Exercise directions: After locating the line that contains "[[0.13, 0.02, 0.18], [-0.2, -0.03, 0.13]]);" in the data below, set down exactly that line and each one after it through the line that contains "const oct = (m, a, y0, y1)", and nothing more.

Excerpted data:
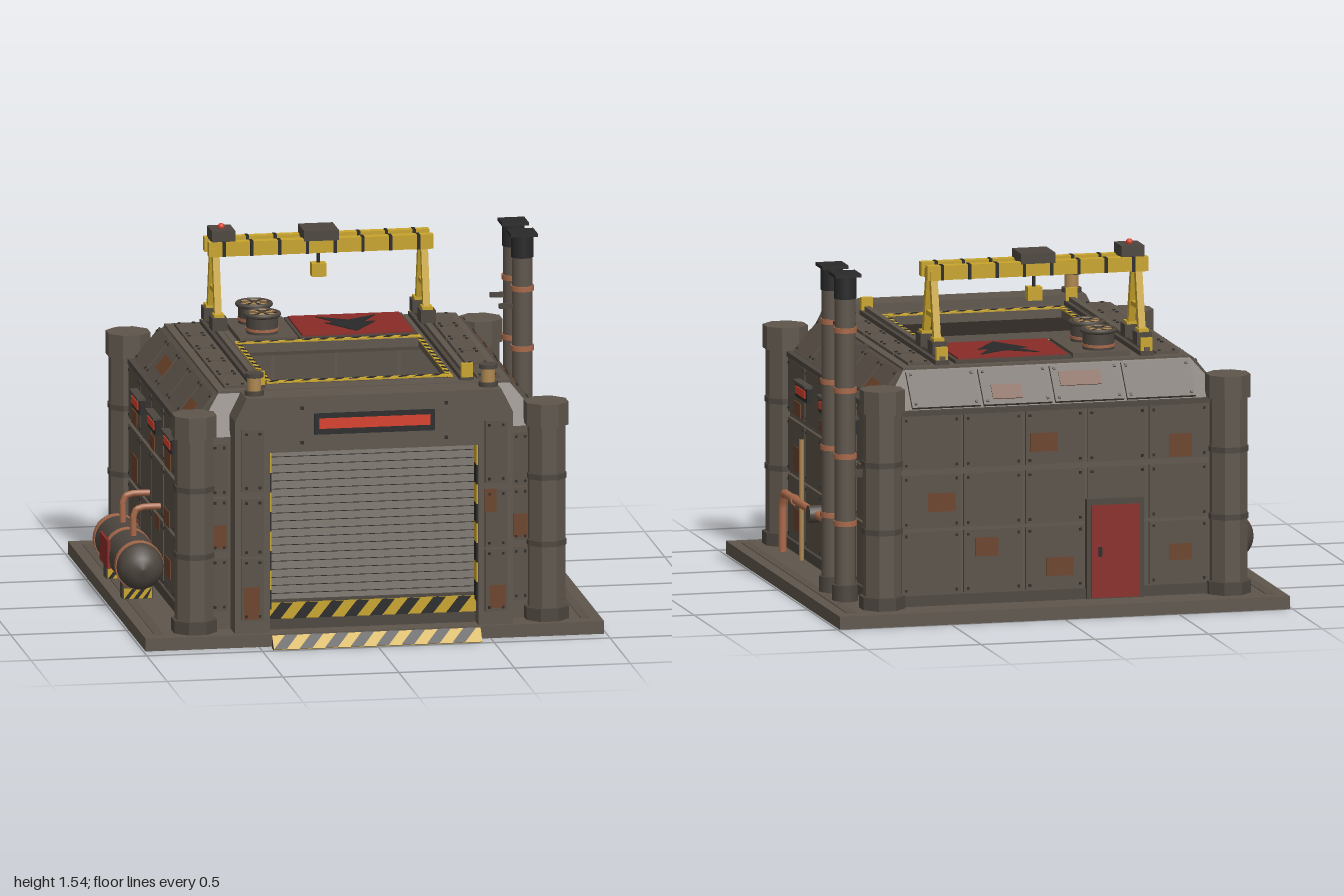
import * as THREE from 'three';
import { mergeGeometries } from 'three/addons/utils/BufferGeometryUtils.js';

const mat = (name, color, side = THREE.FrontSide) => new THREE.MeshStandardMaterial({ name, color, side, flatShading: false });
const M = {
  hull: mat('hull grey', 0x5f564c, THREE.DoubleSide), panel: mat('panel grey', 0x5a5147), trim: mat('trim grey', 0x4d463f),
  dark: mat('near black', 0x2a2929, THREE.DoubleSide), yellow: mat('warning yellow', 0xc9a52c), rust: mat('rust', 0x6b4229),
  copper: mat('copper', 0xa9694a), brass: mat('brass', 0xae8850), red: mat('paint red', 0x8a2c27), glow: mat('signal red', 0xd8402c),
};
const Z0 = -0.02, HX = 0.76, HZ = 0.80, TX = 0.63, TZ = 0.665, YS = 0.89, YT = 1.05;

function add(p, name, geo, m, x = 0, y = 0, z = 0, rx = 0, ry = 0, rz = 0) {
  const o = new THREE.Mesh(geo, m);
  o.name = name; o.position.set(x, y, z); o.rotation.set(rx, ry, rz); p.add(o);
  return o;
}
const box = (p, name, m, w, h, d, ...t) => add(p, name, new THREE.BoxGeometry(w, h, d), m, ...t);
const cyl = (p, name, m, r, h, n, ...t) => add(p, name, new THREE.CylinderGeometry(r, r, h, n), m, ...t);
function group(p, name, x = 0, y = 0, z = 0, rx = 0, ry = 0) {
  const g = new THREE.Group();
  g.name = name; g.position.set(x, y, z); g.rotation.set(rx, ry, 0); p.add(g);
  return g;
}
function strut(p, name, m, a, b, t) {
  const A = new THREE.Vector3(...a), d = new THREE.Vector3(...b).sub(A), o = box(p, name, m, t, d.length(), t);
  o.position.copy(A).addScaledVector(d, 0.5);
  o.quaternion.setFromUnitVectors(new THREE.Vector3(0, 1, 0), d.normalize());
}
// Bolted plate lying in the local xy plane
function plate(p, x, y, z, w, h) {
  box(p, 'panel', M.panel, w, h, 0.016, x, y, z);
  const bolts = [];
  for (const i of [-1, 1]) for (const j of [-1, 1])
    bolts.push(new THREE.BoxGeometry(0.011, 0.011, 0.006).translate(i * (w / 2 - 0.018), j * (h / 2 - 0.018), 0));
  add(p, 'bolts', mergeGeometries(bolts), M.dark, x, y, z + 0.01);
}
const rustPatch = (p, x, y, z, w, h) => box(p, 'rustPatch', M.rust, w, h, 0.004, x, y, z);
// Yellow strip with slanted dark stripes, facing local +z
function hazard(p, w, h, x, y, z, rx = 0, ry = 0, rz = 0, s = 0.055) {
  const g = group(p, 'hazardStrip', x, y, z, rx, ry);
  g.rotation.z = rz;
  box(g, 'yellowStrip', M.yellow, w, h, 0.006);
  for (let u = -w / 2; u + s + h < w / 2 + 0.03; u += 2 * s) {
    const e = w / 2, q = (v) => Math.min(v, e);
    const sh = new THREE.Shape([[u, -h / 2], [u + s, -h / 2], [q(u + s + h * 0.8), h / 2], [q(u + h * 0.8), h / 2]].map((a) => new THREE.Vector2(...a)));
    add(g, 'darkStripe', new THREE.ShapeGeometry(sh), M.dark, 0, 0, 0.0045);
  }
}
function extrude(pts, depth, hole) {
  const v = (l) => l.map((a) => new THREE.Vector2(...a)), sh = new THREE.Shape(v(pts));
  if (hole) sh.holes.push(new THREE.Path(v(hole)));
  return new THREE.ExtrudeGeometry(sh, { depth, bevelEnabled: false });
}
const tube = (p, name, m, pts, r) => {
  const c = new THREE.CatmullRomCurve3(pts.map((a) => new THREE.Vector3(...a)), false, 'catmullrom', 0.1);
  add(p, name, new THREE.TubeGeometry(c, 40, r, 10), m);
};

// Tapered hollow shell from rectangular rings
function hullShell() {
  const rings = [[HX, 0.05, HZ], [HX, YS, HZ], [TX, YT, TZ]], pos = [];
  const at = (r, i) => [[1, 1], [1, -1], [-1, -1], [-1, 1]].map(([a, b]) => [a * r[0], r[1], Z0 + b * r[2]])[i % 4];
  for (let k = 0; k < 2; k++) for (let i = 0; i < 4; i++) {
    const a = at(rings[k], i), b = at(rings[k], i + 1), c = at(rings[k + 1], i + 1), d = at(rings[k + 1], i);
    pos.push(...a, ...b, ...c, ...a, ...c, ...d);
  }
  const g = new THREE.BufferGeometry();
  g.setAttribute('position', new THREE.Float32BufferAttribute(pos, 3));
  g.computeVertexNormals();
  return g;
}
// Panelled wall with sloping top panels; u runs to the viewer's right from outside
function wall(root, name, ry, off, span, topSpan, inset, nTop, rust, topRust) {
  const g = group(root, name, 0, 0, Z0, 0, ry), cw = span / 5;
  for (const [y, h] of [[0.24, 0.27], [0.505, 0.23], [0.76, 0.23]])
    for (let i = 0; i < 5; i++) plate(g, -span / 2 + cw * (i + 0.5), y, off + 0.006, cw - 0.014, h);
  box(g, 'skirt', M.trim, span + 0.06, 0.05, 0.04, 0, 0.075, off);
  box(g, 'ledge', M.trim, span + 0.06, 0.022, 0.03, 0, 0.887, off);
  for (const r of rust) rustPatch(g, r[0], r[1], off + 0.016, r[2], r[3]);
  const s = group(g, 'slope', 0, (YS + YT) / 2, off - inset / 2, -Math.atan2(inset, YT - YS));
  const L = Math.hypot(inset, YT - YS), w = topSpan / nTop;
  for (let i = 0; i < nTop; i++) plate(s, -topSpan / 2 + w * (i + 0.5), 0, 0.006, w - 0.014, L - 0.03);
  for (const [u, v, pw] of topRust) rustPatch(s, u, v, 0.016, pw, 0.07);
  return g;
}

export function createModel() {
  const root = new THREE.Group();
  root.name = 'hangar';

  // Base slab and entry ramp
  box(root, 'baseSlab', M.hull, 1.98, 0.055, 1.915, 0, 0.0275, -0.0425);
  for (const s of [-1, 1]) box(root, 'baseStrip', M.panel, 0.04, 0.004, 1.76, s * 0.92, 0.056, -0.04);
  box(root, 'sill', M.trim, 0.88, 0.02, 0.05, 0, 0.035, 0.93);
  add(root, 'ramp', extrude([[-0.994, 0], [-0.945, 0], [-0.945, 0.055]], 0.9), M.trim, -0.45, 0, 0, 0, Math.PI / 2);
  hazard(root, 0.9, 0.07, 0, 0.0285, 0.97, -Math.atan2(0.05, 0.055));

  // Hull, roof with hatch, floor markings
  add(root, 'hullShell', hullShell(), M.hull);
  const hole = [[-0.39, -0.55], [-0.39, 0.24], [0.39, 0.24], [0.39, -0.55]];
  const rim = (x, a, b) => [[-x, -b], [x, -b], [x, -a], [-x, -a]];
  add(root, 'roof', extrude(rim(TX, Z0 - TZ, Z0 + TZ), 0.04, hole), M.hull, 0, YT - 0.03, 0, -Math.PI / 2);
  const floor = group(root, 'landingFloor', 0, 0.058, 0);
  add(floor, 'padRing', new THREE.RingGeometry(0.372, 0.4, 48), M.brass, 0, 0.004, 0.04, -Math.PI / 2);
  add(floor, 'pad', new THREE.CircleGeometry(0.372, 48), M.panel, 0, 0.002, 0.04, -Math.PI / 2);
  for (const s of [-1, 1]) {
    box(floor, 'guideLine', M.yellow, 0.016, 0.006, 0.58, s * 0.16, 0.004, 0.04);
    box(floor, 'guideLine', M.yellow, 0.022, 0.006, 0.22, s * 0.3, 0.004, 0.42);
    hazard(root, 0.79, 0.022, s * 0.39, 1.064, 0.155, -Math.PI / 2, 0, Math.PI / 2, 0.035);
  }
  for (const [z, h] of [[-0.235, 0.035], [0.535, 0.035]]) hazard(root, 0.8, h, 0, 1.067, z, -Math.PI / 2, 0, 0, 0.035);

  // Walls
  const sideRust = [[-0.55, 0.46, 0.13, 0.11], [-0.54, 0.2, 0.14, 0.1], [-0.55, 0.68, 0.11, 0.06], [-0.12, 0.67, 0.1, 0.06], [0, 0.35, 0.1, 0.06],
    [0.26, 0.68, 0.13, 0.08], [0.26, 0.21, 0.13, 0.08], [0.23, 0.42, 0.14, 0.07], [0.6, 0.67, 0.1, 0.06]];
  for (const s of [-1, 1]) {
    const g = wall(root, s > 0 ? 'leftWall' : 'rightWall', s * Math.PI / 2, HX, 1.44, 1.34, HX - TX, 5, sideRust, [[-0.22, 0, 0.17], [0.5, -0.03, 0.14]]);
    for (const u of [-0.4, -0.01, 0.38]) {
      box(g, 'windowFrame', M.dark, 0.2, 0.065, 0.035, u, 0.78, HX + 0.022);
      box(g, 'windowHood', M.trim, 0.2, 0.012, 0.05, u, 0.815, HX + 0.025);
      box(g, 'windowLight', M.glow, 0.16, 0.032, 0.006, u, 0.78, HX + 0.041);
    }
  }
  const back = wall(root, 'backWall', Math.PI, HZ, 1.36, 1.26, HZ - TZ, 4,
    [[-0.5, 0.5, 0.12, 0.08], [-0.05, 0.74, 0.12, 0.08], [0.55, 0.7, 0.1, 0.1], [0.02, 0.2, 0.12, 0.08], [0.55, 0.24, 0.1, 0.07], [-0.3, 0.3, 0.1, 0.08]],
    [[0.13, 0.02, 0.18], [-0.2, -0.03, 0.13]]);
  box(back, 'doorFrame', M.trim, 0.25, 0.43, 0.04, 0.26, 0.27, HZ + 0.012);
  box(back, 'door', M.red, 0.21, 0.4, 0.012, 0.26, 0.26, HZ + 0.035);
  box(back, 'doorHandle', M.dark, 0.015, 0.04, 0.015, 0.19, 0.26, HZ + 0.046);

  // Corner pillars
  for (const x of [-0.76, 0.76]) for (const z of [-0.83, 0.795]) {
    const p = group(root, 'cornerPillar', x, 0, z), k = 1 / Math.cos(Math.PI / 8);
    const oct = (m, a, y0, y1) => {
      const geo = new THREE.CylinderGeometry(a * k, a * k, y1 - y0, 8).rotateY(Math.PI / 8).toNonIndexed();
      geo.computeVertexNormals();
      add(p, 'pillarSection', geo, m, 0, (y0 + y1) / 2, 0);
    };
    oct(M.hull, 0.078, 0.05, 0.98);
    oct(M.trim, 0.092, 0.05, 0.11);
    for (const y of [0.39, 0.68]) oct(M.trim, 0.083, y - 0.012, y + 0.012);
    oct(M.hull, 0.09, 0.9, 1.0);
  }

  // Front portal with shutter
  const portal = group(root, 'frontPortal');
  add(portal, 'portalFrame', extrude([[-0.6, 0.05], [-0.45, 0.05], [-0.45, 0.84], [0.45, 0.84], [0.45, 0.05], [0.6, 0.05],
    [0.6, 0.98], [0.55, 1.08], [-0.55, 1.08], [-0.6, 0.98]], 0.145), M.hull, 0, 0, 0.75);
  box(portal, 'shutterBack', M.dark, 0.9, 0.8, 0.02, 0, 0.45, 0.79);
  for (let i = 0; i < 19; i++) box(portal, 'shutterSlat', M.panel, 0.9, 0.031, 0.018, 0, 0.19 + i * 0.035, 0.812, -0.25);
  box(portal, 'shutterFoot', M.trim, 0.9, 0.13, 0.03, 0, 0.12, 0.815);
  hazard(portal, 0.9, 0.07, 0, 0.137, 0.833);
  box(portal, 'signFrame', M.dark, 0.52, 0.09, 0.03, 0, 0.96, 0.895);
  box(portal, 'signLight', M.glow, 0.48, 0.045, 0.008, 0, 0.963, 0.91);
  for (const s of [-1, 1]) {
    for (const [y, h] of [[0.25, 0.27], [0.52, 0.25], [0.81, 0.27]]) plate(portal, s * 0.525, y, 0.9, 0.095, h);
    for (const y of [0.25, 0.51, 0.75]) plate(portal, s * 0.65, y, 0.786, 0.075, 0.23);
    for (let i = 0; i < 8; i++) box(portal, 'jambStripe', i % 2 ? M.yellow : M.dark, 0.008, 0.085, 0.06, s * 0.447, 0.2 + i * 0.085, 0.862);
    rustPatch(portal, s * 0.65, 0.46, 0.796, 0.06, 0.1);
    for (const [x, y] of [[0.31, 0.88], [0.31, 1.03]]) box(portal, 'bolt', M.dark, 0.014, 0.014, 0.006, s * x, y, 0.897);
    // Beacons
    const b = group(portal, 'beacon', s * 0.505, 1.08, 0.82);
    cyl(b, 'beaconBase', M.trim, 0.042, 0.02, 16, 0, 0.01, 0);
    cyl(b, 'beaconLamp', M.brass, 0.03, 0.07, 16, 0, 0.05, 0);
    cyl(b, 'beaconCap', M.trim, 0.04, 0.018, 16, 0, 0.087, 0);
  }
  for (const [x, y, w, h] of [[-0.53, 0.19, 0.07, 0.14], [0.5, 0.6, 0.05, 0.1], [0.53, 0.18, 0.07, 0.1]]) rustPatch(portal, x, y, 0.91, w, h);

  // Roof plates, crane rails and end stops
  for (const s of [-1, 1]) {
    const deck = group(root, 'roofPlates', s * 0.545, 1.06, Z0, -Math.PI / 2);
    for (let i = 0; i < 5; i++) plate(deck, 0, -0.5 + i * 0.25, 0.004, 0.1, 0.235);
    box(root, 'craneRail', M.trim, 0.06, 0.02, 1.28, s * 0.45, 1.07, Z0);
    box(root, 'craneRailHead', M.hull, 0.025, 0.018, 1.28, s * 0.45, 1.088, Z0);
    for (const z of [-0.645, 0.615]) box(root, 'endStop', M.yellow, 0.05, 0.06, 0.022, s * 0.45, 1.105, z);
  }

  // Roof fans
  box(root, 'fanDeck', M.panel, 0.25, 0.025, 0.4, -0.255, 1.07, -0.44);
  for (const z of [-0.55, -0.35]) {
    const f = group(root, 'roofFan', -0.265, 1.08, z);
    cyl(f, 'fanHousing', M.trim, 0.068, 0.085, 24, 0, 0.042, 0);
    cyl(f, 'fanBand', M.copper, 0.071, 0.012, 24, 0, 0.02, 0);
    add(f, 'fanRim', new THREE.TorusGeometry(0.07, 0.011, 8, 28), M.trim, 0, 0.083, 0, Math.PI / 2);
    cyl(f, 'fanWell', M.dark, 0.062, 0.004, 24, 0, 0.086, 0);
    for (let i = 0; i < 6; i++)
      add(f, 'fanBlade', new THREE.CircleGeometry(0.06, 6, i * Math.PI / 3, 0.62), M.brass, 0, 0.09, 0, -Math.PI / 2);
    cyl(f, 'fanHub', M.trim, 0.015, 0.012, 12, 0, 0.09, 0);
  }

  // Red roof cover with plain dark direction marker
  box(root, 'coverFrame', M.trim, 0.51, 0.02, 0.4, 0.135, 1.066, -0.45);
  box(root, 'redCover', M.red, 0.48, 0.02, 0.37, 0.135, 1.074, -0.45);
  add(root, 'directionMarker', extrude([[-0.13, 0.14], [0, 0.06], [0.13, 0.14], [0.06, 0.02], [0.11, 0.02], [0, -0.15], [-0.11, 0.02], [-0.06, 0.02]], 0.004), M.dark, 0.135, 1.083, -0.45, -Math.PI / 2);

  // Gantry crane
  const crane = group(root, 'gantryCrane', 0, 0, -0.475);
  for (const z of [-0.053, 0.053]) {
    box(crane, 'beam', M.yellow, 0.97, 0.062, 0.038, 0, 1.437, z);
    for (let i = 0; i < 8; i++) box(crane, 'beamBand', M.dark, 0.014, 0.065, 0.042, -0.42 + i * 0.12, 1.437, z);
  }
  for (const s of [-1, 1]) {
    box(crane, 'endBeam', M.yellow, 0.045, 0.04, 0.15, s * 0.45, 1.425, 0);
    box(crane, 'legTie', M.yellow, 0.02, 0.02, 0.15, s * 0.45, 1.25, 0);
    for (const k of [-1, 1]) {
      strut(crane, 'leg', M.yellow, [s * 0.45, 1.13, k * 0.095], [s * 0.45, 1.42, k * 0.03], 0.03);
      box(crane, 'wheelBox', M.trim, 0.065, 0.055, 0.08, s * 0.45, 1.125, k * 0.1);
      box(crane, 'wheelCover', M.yellow, 0.045, 0.02, 0.06, s * 0.45, 1.155, k * 0.1);
    }
  }
  box(crane, 'trolley', M.trim, 0.15, 0.045, 0.15, 0, 1.482, 0);
  cyl(crane, 'cable', M.dark, 0.008, 0.12, 8, 0, 1.4, 0);
  box(crane, 'hookBlock', M.yellow, 0.062, 0.058, 0.05, 0, 1.32, 0);
  box(crane, 'motorBox', M.trim, 0.1, 0.05, 0.125, -0.42, 1.49, 0);
  add(crane, 'warningLamp', new THREE.SphereGeometry(0.015, 12, 8), M.glow, -0.42, 1.522, 0);

  // Exhaust stacks
  for (const z of [-0.39, -0.61]) {
    const e = group(root, 'exhaustStack', 0.865, 0, z);
    cyl(e, 'stackPipe', M.hull, 0.044, 1.31, 20, 0, 0.71, 0);
    cyl(e, 'stackFoot', M.trim, 0.056, 0.07, 20, 0, 0.09, 0);
    for (const y of [0.39, 0.68, 0.965, 1.225]) cyl(e, 'stackBand', M.copper, 0.05, 0.022, 20, 0, y, 0);
    cyl(e, 'stackTip', M.dark, 0.048, 0.1, 20, 0, 1.41, 0);
    box(e, 'stackCap', M.dark, 0.115, 0.014, 0.115, 0, 1.463, 0);
    box(e, 'wallBracket', M.trim, 0.1, 0.02, 0.02, -0.05, 1.147, 0);
    box(e, 'wallBracket', M.trim, 0.1, 0.03, 0.03, -0.05, 0.6, 0);
  }
  box(root, 'stackLink', M.trim, 0.015, 0.015, 0.2, 0.865, 1.225, -0.5);

  // Side pipes
  tube(root, 'copperPipe', M.copper, [[0.82, 0.05, 0.61], [0.82, 0.26, 0.61], [0.82, 0.3, 0.595], [0.82, 0.312, 0.56], [0.82, 0.312, -0.24]], 0.018);
  for (const z of [0.4, -0.24]) cyl(root, 'pipeCollar', M.copper, 0.023, 0.025, 12, 0.82, 0.312, z, Math.PI / 2);
  cyl(root, 'valve', M.trim, 0.038, 0.06, 16, 0.825, 0.312, 0.05, 0, 0, Math.PI / 2);
  cyl(root, 'thinPipe', M.brass, 0.01, 0.52, 10, 0.805, 0.32, 0.35);

  // Storage tank
  const tank = group(root, 'storageTank', -0.89, 0.21, -0.085);
  const prof = [[0.001, -0.375], [0.05, -0.365], [0.085, -0.34], [0.1, -0.3], [0.1, 0.3], [0.085, 0.34], [0.05, 0.365], [0.001, 0.375]];
  add(tank, 'tankBody', new THREE.LatheGeometry(prof.map((a) => new THREE.Vector2(...a)), 28), M.trim, 0, 0, 0, Math.PI / 2);
  for (const z of [-0.265, 0, 0.265]) cyl(tank, 'tankBand', M.copper, 0.104, 0.035, 28, 0, 0, z, Math.PI / 2);
  for (const z of [-0.2, 0.2]) {
    box(tank, 'cradle', M.trim, 0.13, 0.07, 0.07, 0, -0.12, z);
    for (const k of [-1, 1]) hazard(tank, 0.12, 0.045, 0, -0.13, z + k * 0.037, 0, k > 0 ? 0 : Math.PI, 0, 0.02);
  }
  box(tank, 'tankPlate', M.red, 0.012, 0.12, 0.2, -0.1, 0.01, 0);
  for (const z of [-0.135, 0.13])
    tube(tank, 'feedPipe', M.copper, [[0, 0.08, z], [0, 0.18, z], [0.012, 0.212, z], [0.045, 0.222, z], [0.13, 0.222, z]], 0.014);
  return root;
}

Result of this task:
    [[0.13, 0.02, 0.18], [-0.2, -0.03, 0.13]]);
  box(back, 'doorFrame', M.trim, 0.25, 0.43, 0.04, 0.26, 0.27, HZ + 0.012);
  box(back, 'door', M.red, 0.21, 0.4, 0.012, 0.26, 0.26, HZ + 0.035);
  box(back, 'doorHandle', M.dark, 0.015, 0.04, 0.015, 0.19, 0.26, HZ + 0.046);

  // Corner pillars
  for (const x of [-0.76, 0.76]) for (const z of [-0.83, 0.795]) {
    const p = group(root, 'cornerPillar', x, 0, z), k = 1 / Math.cos(Math.PI / 8);
    const oct = (m, a, y0, y1) => {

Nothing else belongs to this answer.